Axford J, Heron C, Ross F, Victor CR. Management of knee osteoarthritis in primary care: Pain and depression are the major obstacles. J Psychosom Res 2008;64:461-7.  Back to cited text no. 23
    
24.
Summers MN, Haley WE, Reveille JD, Alarcón GS. Radiographic assessment and psychologic variables as predictors of pain and functional impairment in osteoarthritis of the knee or hip. Arthritis Rheum 1988;31:204-9.  Back to cited text no. 24
    
25.
Creamer P, Lethbridge-Cejku M, Hochberg MC. Determinants of pain severity in knee osteoarthritis: Effect of demographic and psychosocial variables using 3 pain measures. J Rheumatol 1999;26:1785-92.  Back to cited text no. 25
    
26.
Lin EH, Katon W, Von Korff M, Tang L, Williams JW Jr., Kroenke K, et al. Effect of improving depression care on pain and functional outcomes among older adults with arthritis: A randomized controlled trial. JAMA 2003;290:2428-9.  Back to cited text no. 26
    
27.
Rosemann T, Laux G, Kuehlein T. Osteoarthritis and functional disability: Results of a cross sectional study among primary care patients in Germany. BMC Musculoskelet Disord 2007;8:79.  Back to cited text no. 27
    
28.
Salaffi F, Cavalieri F, Nolli M, Ferraccioli G. Analysis of disability in knee osteoarthritis. Relationship with age and psychological variables but not with radiographic score. J Rheumatol 1991;18:1581-6.  Back to cited text no. 28
    
29.
Groessl EJ, Kaplan RM, Cronan TA. Quality of well-being in older people with osteoarthritis. Arthritis Rheum 2003;49:23-8.  Back to cited text no. 29
    


    Figures

  [Figure 1]
 
 
    Tables

  [Table 1], [Table 2], [Table 3]



 

 
Top
 
 
  Search
 
     Search Pubmed for
 
    -  Dhaon P
    -  Khan H
    -  Singh RR
    -  Shukla M
    Access Statistics
    Email Alert *
    Add to My List *
* Registration required (free)  

 
  In this article
Abstract
Introduction
Materials and Me...
Results
Discussion
Conclusion
References
Article Figures
Article Tables

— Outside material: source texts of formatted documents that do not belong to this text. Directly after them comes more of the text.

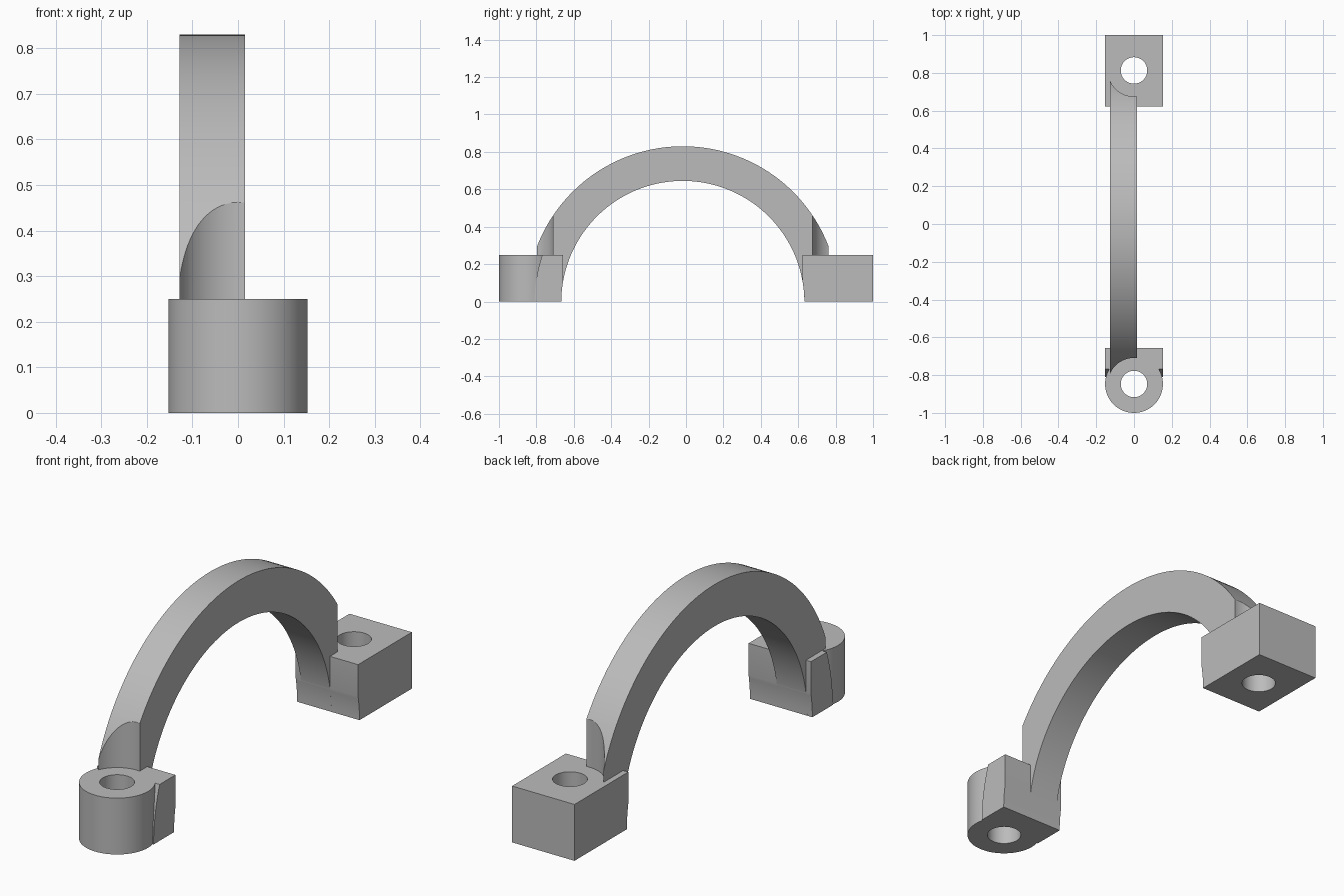
import bpy, bmesh, math

cube = bpy.data.objects.get("Cube")
if cube:
    bpy.data.objects.remove(cube, do_unlink=True)

MID_Y, MID_Z = -0.017, -0.005      # centre of the arch circles
INNER, OUTER, NECK = 0.65, 0.835, 0.793
HOLE_DIST, FOOT_HALF, FOOT_TOP = 0.83, 0.153, 0.25
FACE_DIST = 0.64                   # inner face of the feet from the arch centre

grey = bpy.data.materials.new("plain grey")
grey.use_nodes = True
grey.diffuse_color = (0.5, 0.5, 0.5, 1)
grey.node_tree.nodes["Principled BSDF"].inputs["Base Color"].default_value = (0.5, 0.5, 0.5, 1)


def arc(radius, a0, a1, n):
    """Points (y, z) on a circle around the arch centre."""
    angles = [a0 + (a1 - a0) * i / n for i in range(n + 1)]
    return [(MID_Y + radius * math.cos(a), MID_Z + radius * math.sin(a)) for a in angles]


def angle_at(radius, z):
    return math.asin((z - MID_Z) / radius)


def prism(name, profile, x0, x1):
    """Extrude a (y, z) outline along x."""
    bm = bmesh.new()
    face = bm.faces.new([bm.verts.new((x0, y, z)) for y, z in profile])
    out = bmesh.ops.extrude_face_region(bm, geom=[face])
    verts = [g for g in out["geom"] if isinstance(g, bmesh.types.BMVert)]
    bmesh.ops.translate(bm, verts=verts, vec=(x1 - x0, 0, 0))
    bmesh.ops.recalc_face_normals(bm, faces=bm.faces)
    mesh = bpy.data.meshes.new(name)
    bm.to_mesh(mesh)
    bm.free()
    mesh.materials.append(grey)
    obj = bpy.data.objects.new(name, mesh)
    bpy.context.collection.objects.link(obj)
    return obj


def cylinder(name, y, radius, z0, z1):
    bpy.ops.mesh.primitive_cylinder_add(vertices=96, radius=radius, depth=z1 - z0,
                                        location=(0, y, (z0 + z1) / 2))
    obj = bpy.context.object
    obj.name = name
    obj.data.materials.append(grey)
    return obj


def combine(target, tool, operation):
    """Apply a boolean and remove the helper."""
    mod = target.modifiers.new("join or cut", "BOOLEAN")
    mod.operation, mod.object, mod.solver = operation, tool, "EXACT"
    bpy.ops.object.select_all(action="DESELECT")
    bpy.context.view_layer.objects.active = target
    target.select_set(True)
    bpy.ops.object.modifier_apply(modifier=mod.name)
    bpy.data.objects.remove(tool, do_unlink=True)


# Arched handle, trimmed for screw heads at both ends
a_in, a_out = angle_at(INNER, 0), angle_at(OUTER, 0)
handle = prism("arched_handle",
               arc(OUTER, a_out, math.pi - a_out, 96) + arc(INNER, math.pi - a_in, a_in, 96),
               -0.128, 0.015)
for side in (-1, 1):
    combine(handle, cylinder("head_clearance", MID_Y + side * HOLE_DIST, 0.138, -0.1, 1), "DIFFERENCE")

# Inner foot face: follows the arch at the bottom, then rises straight
a_face = math.acos(FACE_DIST / INNER)
inner_back = arc(INNER, a_in, a_face, 8) + [(MID_Y + FACE_DIST, FOOT_TOP)]
inner_front = [(2 * MID_Y - y, z) for y, z in inner_back]

# Square back foot
back_foot = prism("back_foot", inner_back + [(1, FOOT_TOP), (1, 0)], -FOOT_HALF, FOOT_HALF)

# Rounded front foot: curved neck joined to a round boss
neck_outer = arc(NECK, math.pi - angle_at(NECK, FOOT_TOP), math.pi - angle_at(NECK, 0), 16)
front_foot = prism("front_foot", inner_front + neck_outer, -FOOT_HALF, FOOT_HALF)
combine(front_foot, cylinder("boss", MID_Y - HOLE_DIST, FOOT_HALF, 0, FOOT_TOP), "UNION")

# Screw holes
for foot, side in ((front_foot, -1), (back_foot, 1)):
    combine(foot, cylinder("screw_hole", MID_Y + side * HOLE_DIST, 0.07, -0.1, 0.4), "DIFFERENCE")

# Smooth curved faces, sharp edges kept
for obj in (handle, back_foot, front_foot):
    bpy.ops.object.select_all(action="DESELECT")
    bpy.context.view_layer.objects.active = obj
    obj.select_set(True)
    bpy.ops.object.shade_smooth_by_angle(angle=math.radians(20))
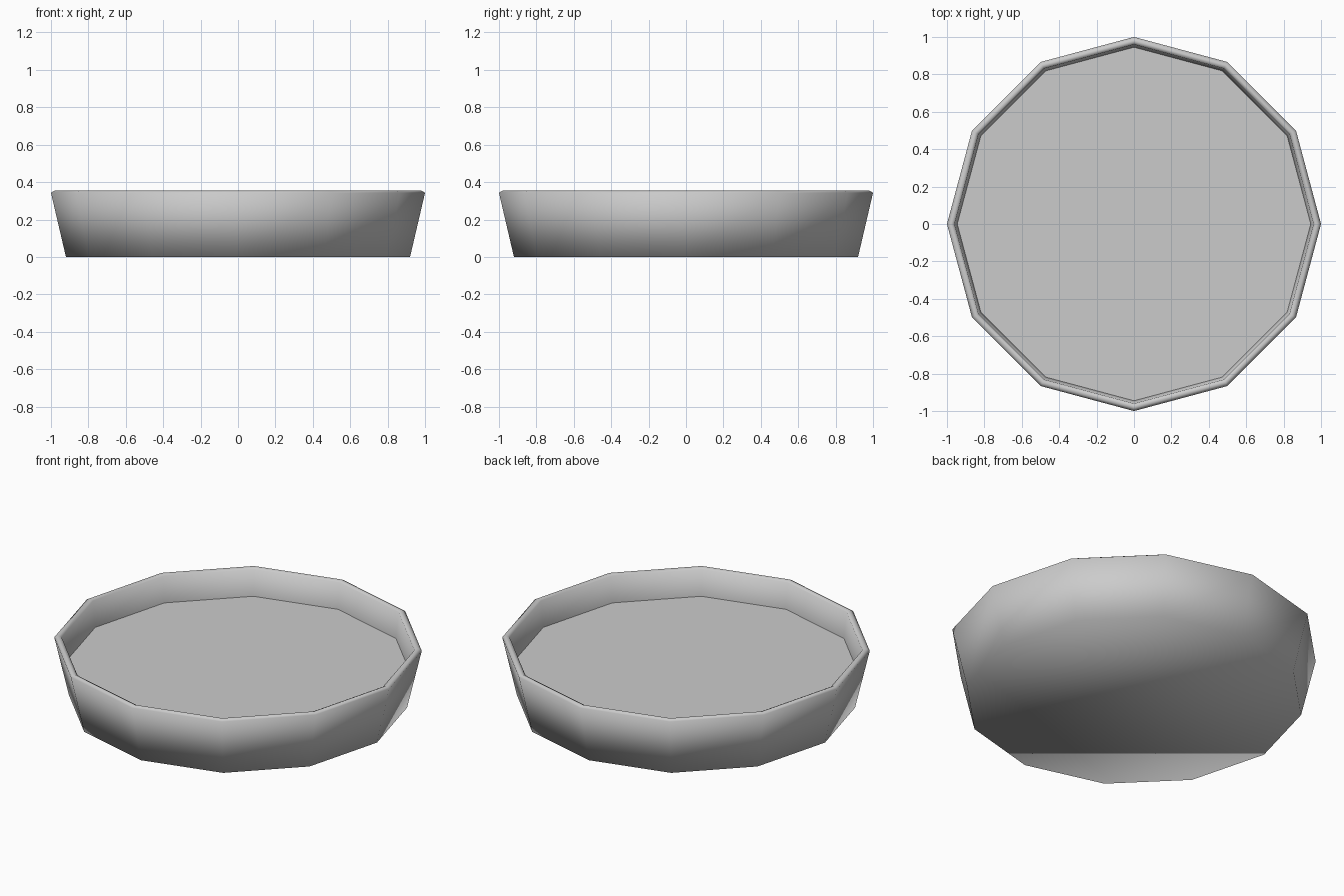
import bpy, math

cube = bpy.data.objects.get("Cube")
if cube:
    bpy.data.objects.remove(cube, do_unlink=True)

SIDES = 12
# Profile (radius, height): base edge, outer lip, crest, inner lip, recessed floor edge
PROFILE = [(0.92, 0.0), (1.0, 0.343), (0.98, 0.355), (0.96, 0.345), (0.945, 0.19)]


def ring(radius, height):
    steps = [math.tau * i / SIDES for i in range(SIDES)]
    return [(radius * math.cos(a), radius * math.sin(a), height) for a in steps]


# Material
grey = bpy.data.materials.new("plain grey")
grey.use_nodes = True
colour = (0.6, 0.6, 0.6, 1)
grey.diffuse_color = colour
grey.node_tree.nodes["Principled BSDF"].inputs["Base Color"].default_value = colour

# Shallow dish: rings joined by walls, closed by the underside and the floor
verts = [v for r, z in PROFILE for v in ring(r, z)]
faces = []
for level in range(len(PROFILE) - 1):
    low, high = level * SIDES, (level + 1) * SIDES
    for i in range(SIDES):
        j = (i + 1) % SIDES
        faces.append((low + i, low + j, high + j, high + i))
faces.append(tuple(reversed(range(SIDES))))
faces.append(tuple(range(len(verts) - SIDES, len(verts))))

mesh = bpy.data.meshes.new("dish")
mesh.from_pydata(verts, [], faces)
mesh.materials.append(grey)
dish = bpy.data.objects.new("dish", mesh)
bpy.context.collection.objects.link(dish)

# Smooth walls and lip, crisp floor and base edges
bpy.ops.object.select_all(action="DESELECT")
dish.select_set(True)
bpy.context.view_layer.objects.active = dish
bpy.ops.object.shade_smooth_by_angle(angle=math.radians(80))
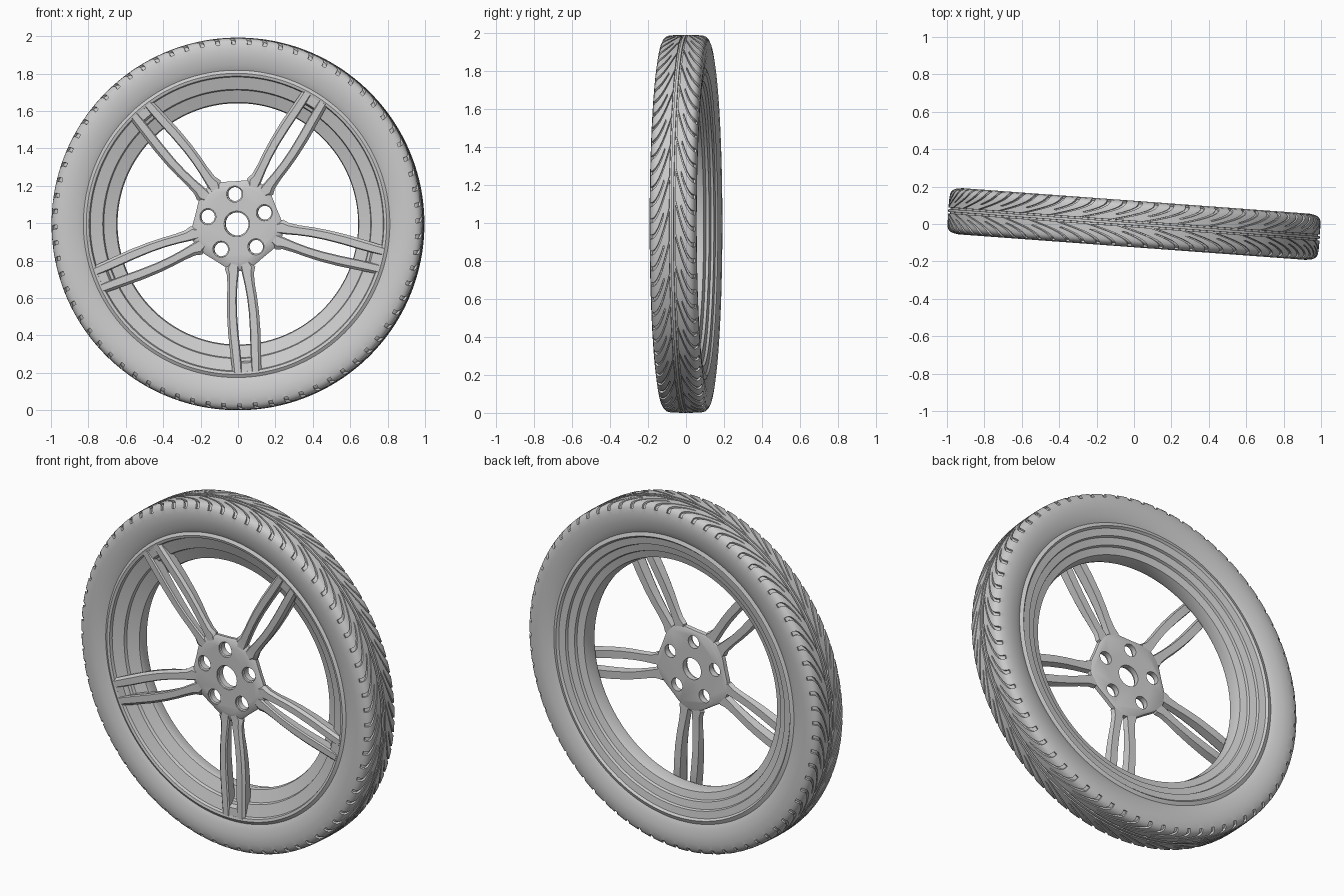
import bpy
import bmesh
from math import sin, cos, pi, radians
from mathutils import Matrix

if "Cube" in bpy.data.objects:
    bpy.data.objects.remove(bpy.data.objects["Cube"], do_unlink=True)

RADIUS = 0.996
TURN = radians(-4.2)
PLACE = Matrix.Translation((0, 0, RADIUS)) @ Matrix.Rotation(TURN, 4, "Z")
SPOKES = 5
FIRST_SPOKE = radians(-86)
STEP = 2 * pi / SPOKES

grey = bpy.data.materials.new("plain grey")
grey.use_nodes = True
grey.diffuse_color = (0.6, 0.6, 0.6, 1)
grey.node_tree.nodes["Principled BSDF"].inputs["Base Color"].default_value = grey.diffuse_color


def polar(r, angle, y):
    """Point on the wheel, whose axle runs along y."""
    return (r * cos(angle), y, r * sin(angle))


def loft(bm, rings, wrap=False):
    """Join closed rings of points; wrap joins last to first, otherwise cap the ends."""
    loops = [[bm.verts.new(p) for p in ring] for ring in rings]
    n = len(loops[0])
    cells = {}
    for i in range(len(loops) if wrap else len(loops) - 1):
        a, b = loops[i], loops[(i + 1) % len(loops)]
        for j in range(n):
            k = (j + 1) % n
            cells[i, j] = bm.faces.new((a[j], a[k], b[k], b[j]))
    if not wrap:
        bm.faces.new(loops[0])
        bm.faces.new(loops[-1])
    return cells


def smooth(mesh, angle=30):
    for p in mesh.polygons:
        p.use_smooth = True
    mesh.set_sharp_from_angle(angle=radians(angle))


def finish(bm, name):
    bmesh.ops.recalc_face_normals(bm, faces=bm.faces)
    mesh = bpy.data.meshes.new(name)
    bm.to_mesh(mesh)
    bm.free()
    mesh.materials.append(grey)
    smooth(mesh)
    obj = bpy.data.objects.new(name, mesh)
    obj.matrix_world = PLACE
    bpy.context.collection.objects.link(obj)
    return obj


# Tyre: half profile (radius, y) from the centre of the tread to the bead
half = [(0.996, 0.007), (0.996, 0.016), (0.996, 0.03), (0.995, 0.045),
        (0.995, 0.06), (0.994, 0.075), (0.992, 0.09), (0.987, 0.102),
        (0.977, 0.112), (0.962, 0.119), (0.93, 0.124), (0.89, 0.122),
        (0.85, 0.113), (0.825, 0.104), (0.80, 0.09)]
profile = half + [(r, -y) for r, y in reversed(half)]
PITCHES, CELLS = 72, 8
segments = PITCHES * CELLS


def sweep_back(y):
    """Chevron shear: steep at the centre, square to the edge at the shoulder."""
    return -0.3 * sin(min(abs(y) / 0.113, 1) * pi / 2)


bm = bmesh.new()
cells = loft(bm, [[polar(r, 2 * pi * i / segments + sweep_back(y), y) for r, y in profile]
                  for i in range(segments)], wrap=True)
bmesh.ops.recalc_face_normals(bm, faces=bm.faces)


def is_groove(i, j):
    r0, y0 = profile[j]
    r1, y1 = profile[(j + 1) % len(profile)]
    mid = abs(y0 + y1) / 2
    if min(r0, r1) < 0.95 or mid < 0.005:
        return False
    if mid < 0.016:
        return True
    k = i + (CELLS // 2 if y0 + y1 < 0 else 0)
    return k % CELLS < 2 and (mid > 0.04 or (k // CELLS) % 2 == 0)


# Tread grooves sunk into the tyre
grooves = [f for key, f in cells.items() if is_groove(*key)]
bmesh.ops.inset_region(bm, faces=grooves, thickness=0.0008, depth=-0.011,
                       use_even_offset=False)
finish(bm, "tyre")

# Rim: closed section from the front lip through the barrel to the stepped back
section = [(0.825, -0.10), (0.805, -0.112), (0.79, -0.108), (0.785, -0.092),
           (0.72, -0.072), (0.715, -0.055), (0.65, -0.03), (0.645, -0.01),
           (0.66, 0.045), (0.70, 0.055), (0.705, 0.07), (0.745, 0.078),
           (0.75, 0.092), (0.79, 0.098), (0.80, 0.11), (0.825, 0.10)]
bm = bmesh.new()
loft(bm, [[polar(r, 2 * pi * i / 160, y) for r, y in section] for i in range(160)], wrap=True)
finish(bm, "rim")

# Hub: disc that swells towards the spokes
bm = bmesh.new()
rings = []
for r, y in [(0.225, -0.05), (0.237, -0.056), (0.24, -0.078), (0.228, -0.086), (0.19, -0.094)]:
    ring = []
    for i in range(100):
        a = 2 * pi * i / 100
        ring.append(polar(r + 0.012 * cos(SPOKES * (a - FIRST_SPOKE)), a, y))
    rings.append(ring)
loft(bm, rings)
hub = finish(bm, "hub")

# Axle bore and bolt holes, each flared at the front
bm = bmesh.new()
holes = [(0, 0, 0.062)]
for k in range(SPOKES):
    a = FIRST_SPOKE + (k + 0.5) * STEP
    holes.append((0.16 * cos(a), 0.16 * sin(a), 0.037))
for x, z, r in holes:
    levels = [(r, -0.02), (r, -0.082), (r + 0.006, -0.086), (r + 0.008, -0.13)]
    loft(bm, [[(x + s * cos(t * pi / 20), y, z + s * sin(t * pi / 20)) for t in range(40)]
              for s, y in levels])
cutter = finish(bm, "hole_cutter")
cutter.hide_render = True
cut = hub.modifiers.new("holes", "BOOLEAN")
cut.operation = "DIFFERENCE"
cut.solver = "EXACT"
cut.object = cutter
bpy.context.view_layer.objects.active = hub
hub.select_set(True)
bpy.ops.object.modifier_apply(modifier=cut.name)
bpy.data.objects.remove(cutter, do_unlink=True)
smooth(hub.data)

# Spoke arms: (radius, inner edge, outer edge, front y, back y)
stations = [(0.18, -0.001, 0.045, -0.091, -0.055), (0.235, 0.004, 0.082, -0.09, -0.053),
            (0.27, 0.010, 0.072, -0.092, -0.053), (0.33, 0.020, 0.074, -0.095, -0.053),
            (0.40, 0.028, 0.081, -0.098, -0.05), (0.48, 0.032, 0.086, -0.101, -0.048),
            (0.58, 0.031, 0.087, -0.105, -0.047), (0.68, 0.027, 0.083, -0.109, -0.047),
            (0.74, 0.026, 0.080, -0.111, -0.06), (0.795, 0.026, 0.077, -0.112, -0.085)]


def spoke_point(angle, u, v, y):
    return (u * cos(angle) - v * sin(angle), y, u * sin(angle) + v * cos(angle))


for k in range(SPOKES):
    angle = FIRST_SPOKE + k * STEP
    bm = bmesh.new()
    for side in (-1, 1):
        rings = []
        for u, inner, outer, front, back in stations:
            w = outer - inner
            shape = [(inner + 0.1 * w, back), (inner, front + 0.008), (inner + 0.1 * w, front),
                     (outer - 0.25 * w, front), (outer, front + 0.014), (outer - 0.12 * w, back)]
            rings.append([spoke_point(angle, u, side * v, y) for v, y in shape])
        loft(bm, rings)
    # Bridge closing the slot at the rim
    rings = []
    for u, front in ((0.735, -0.085), (0.745, -0.104), (0.795, -0.108)):
        rings.append([spoke_point(angle, u, v, y) for v, y in
                      ((-0.03, -0.07), (-0.03, front), (0.03, front), (0.03, -0.07))])
    loft(bm, rings)
    finish(bm, f"spoke_{k + 1}")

 Article Access Statistics
    Viewed55    
    PDF Downloaded1    

Recommend this journal